INFORMATION section start
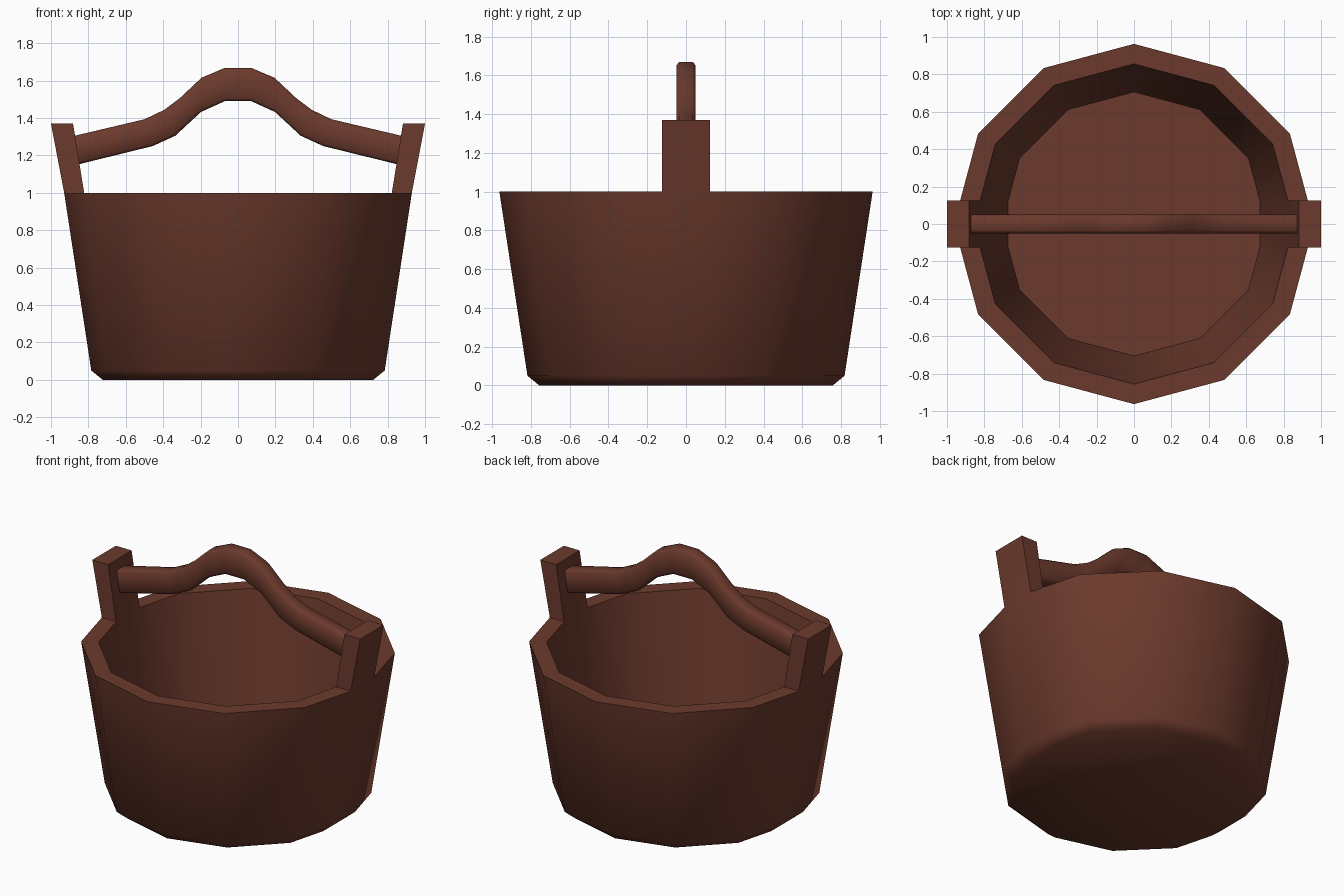
import bpy, bmesh, math

if "Cube" in bpy.data.objects:
    bpy.data.objects.remove(bpy.data.objects["Cube"])

wood = bpy.data.materials.new("dark red brown wood")
wood.diffuse_color = (0.15, 0.042, 0.026, 1)
wood.use_nodes = True
wood.node_tree.nodes["Principled BSDF"].inputs["Base Color"].default_value = wood.diffuse_color
HALF = 0.125  # half width of the two flat side staves


def finish(bm, name, angle):
    bmesh.ops.recalc_face_normals(bm, faces=bm.faces)
    me = bpy.data.meshes.new(name)
    bm.to_mesh(me)
    bm.free()
    me.materials.append(wood)
    ob = bpy.data.objects.new(name, me)
    bpy.context.collection.objects.link(ob)
    bpy.ops.object.select_all(action='DESELECT')
    ob.select_set(True)
    bpy.context.view_layer.objects.active = ob
    bpy.ops.object.shade_smooth_by_angle(angle=math.radians(angle))
    return ob


def ring(bm, r, z):
    # 12-sided ring whose +x and -x corners are cut flat
    pts = []
    for i in range(12):
        a = math.radians(30 * i)
        if i % 6 == 0:
            s = 1 if i == 0 else -1
            x = s * (r - HALF * math.tan(math.radians(15)))
            pts += [(x, -s * HALF), (x, s * HALF)]
        else:
            pts.append((r * math.cos(a), r * math.sin(a)))
    return [bm.verts.new((x, y, z)) for x, y in pts]


# Bucket: closed shell from outer bottom, over the rim, to inner floor
bm = bmesh.new()
profile = [(0.757, 0), (0.818, 0.05), (0.963, 1), (0.856, 1), (0.706, 0.06)]
rings = [ring(bm, r, z) for r, z in profile]
posts = []
for k, (a, b) in enumerate(zip(rings, rings[1:])):
    for i in range(14):
        j = (i + 1) % 14
        f = bm.faces.new((a[i], a[j], b[j], b[i]))
        if k == 2 and i in (0, 7):
            posts.append(f)
bm.faces.new(rings[0])
bm.faces.new(rings[-1])

# Side posts: rim pieces drawn upward and leaning out
for f in posts:
    new = bmesh.ops.extrude_face_region(bm, geom=[f])["geom"]
    for v in (g for g in new if isinstance(g, bmesh.types.BMVert)):
        s = 1 if v.co.x > 0 else -1
        v.co.x = s * (1.0 if abs(v.co.x) > 0.87 else 0.882)
        v.co.z = 1.37
    if f.is_valid:
        bm.faces.remove(f)
finish(bm, "bucket_with_posts", 52)

# Handle: bevelled bar section swept along (top x, top z, bottom x, bottom z)
half = [(0.872, 1.305, 0.853, 1.152), (0.50, 1.393, 0.455, 1.25),
        (0.395, 1.443, 0.335, 1.305), (0.31, 1.507, 0.265, 1.37),
        (0.195, 1.615, 0.198, 1.432), (0.07, 1.668, 0.07, 1.49)]
path = [(-a, b, -c, d) for a, b, c, d in half] + half[::-1]
section = [(-0.035, 0), (0.035, 0), (0.05, 0.09), (0.05, 0.91),
           (0.035, 1), (-0.035, 1), (-0.05, 0.91), (-0.05, 0.09)]
bm = bmesh.new()
loops = [[bm.verts.new((tx + (bx - tx) * t, y, tz + (bz - tz) * t))
          for y, t in section] for tx, tz, bx, bz in path]
for a, b in zip(loops, loops[1:]):
    for i in range(8):
        j = (i + 1) % 8
        bm.faces.new((a[i], a[j], b[j], b[i]))
bm.faces.new(loops[0])
bm.faces.new(loops[-1])
finish(bm, "carrying_handle", 52)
INFORMATION section end
In the listing above, find the line with "bpy.context.view_layer.objects.active = ob" and the line with "(0.195, 1.615, 0.198, 1.432), (0.07, 1.668, 0.07, 1.49)]", then print exactly those two lines and every line between them, and nothing more.

RESULT –
    bpy.context.view_layer.objects.active = ob
    bpy.ops.object.shade_smooth_by_angle(angle=math.radians(angle))
    return ob


def ring(bm, r, z):
    # 12-sided ring whose +x and -x corners are cut flat
    pts = []
    for i in range(12):
        a = math.radians(30 * i)
        if i % 6 == 0:
            s = 1 if i == 0 else -1
            x = s * (r - HALF * math.tan(math.radians(15)))
            pts += [(x, -s * HALF), (x, s * HALF)]
        else:
            pts.append((r * math.cos(a), r * math.sin(a)))
    return [bm.verts.new((x, y, z)) for x, y in pts]


# Bucket: closed shell from outer bottom, over the rim, to inner floor
bm = bmesh.new()
profile = [(0.757, 0), (0.818, 0.05), (0.963, 1), (0.856, 1), (0.706, 0.06)]
rings = [ring(bm, r, z) for r, z in profile]
posts = []
for k, (a, b) in enumerate(zip(rings, rings[1:])):
    for i in range(14):
        j = (i + 1) % 14
        f = bm.faces.new((a[i], a[j], b[j], b[i]))
        if k == 2 and i in (0, 7):
            posts.append(f)
bm.faces.new(rings[0])
bm.faces.new(rings[-1])

# Side posts: rim pieces drawn upward and leaning out
for f in posts:
    new = bmesh.ops.extrude_face_region(bm, geom=[f])["geom"]
    for v in (g for g in new if isinstance(g, bmesh.types.BMVert)):
        s = 1 if v.co.x > 0 else -1
        v.co.x = s * (1.0 if abs(v.co.x) > 0.87 else 0.882)
        v.co.z = 1.37
    if f.is_valid:
        bm.faces.remove(f)
finish(bm, "bucket_with_posts", 52)

# Handle: bevelled bar section swept along (top x, top z, bottom x, bottom z)
half = [(0.872, 1.305, 0.853, 1.152), (0.50, 1.393, 0.455, 1.25),
        (0.395, 1.443, 0.335, 1.305), (0.31, 1.507, 0.265, 1.37),
        (0.195, 1.615, 0.198, 1.432), (0.07, 1.668, 0.07, 1.49)]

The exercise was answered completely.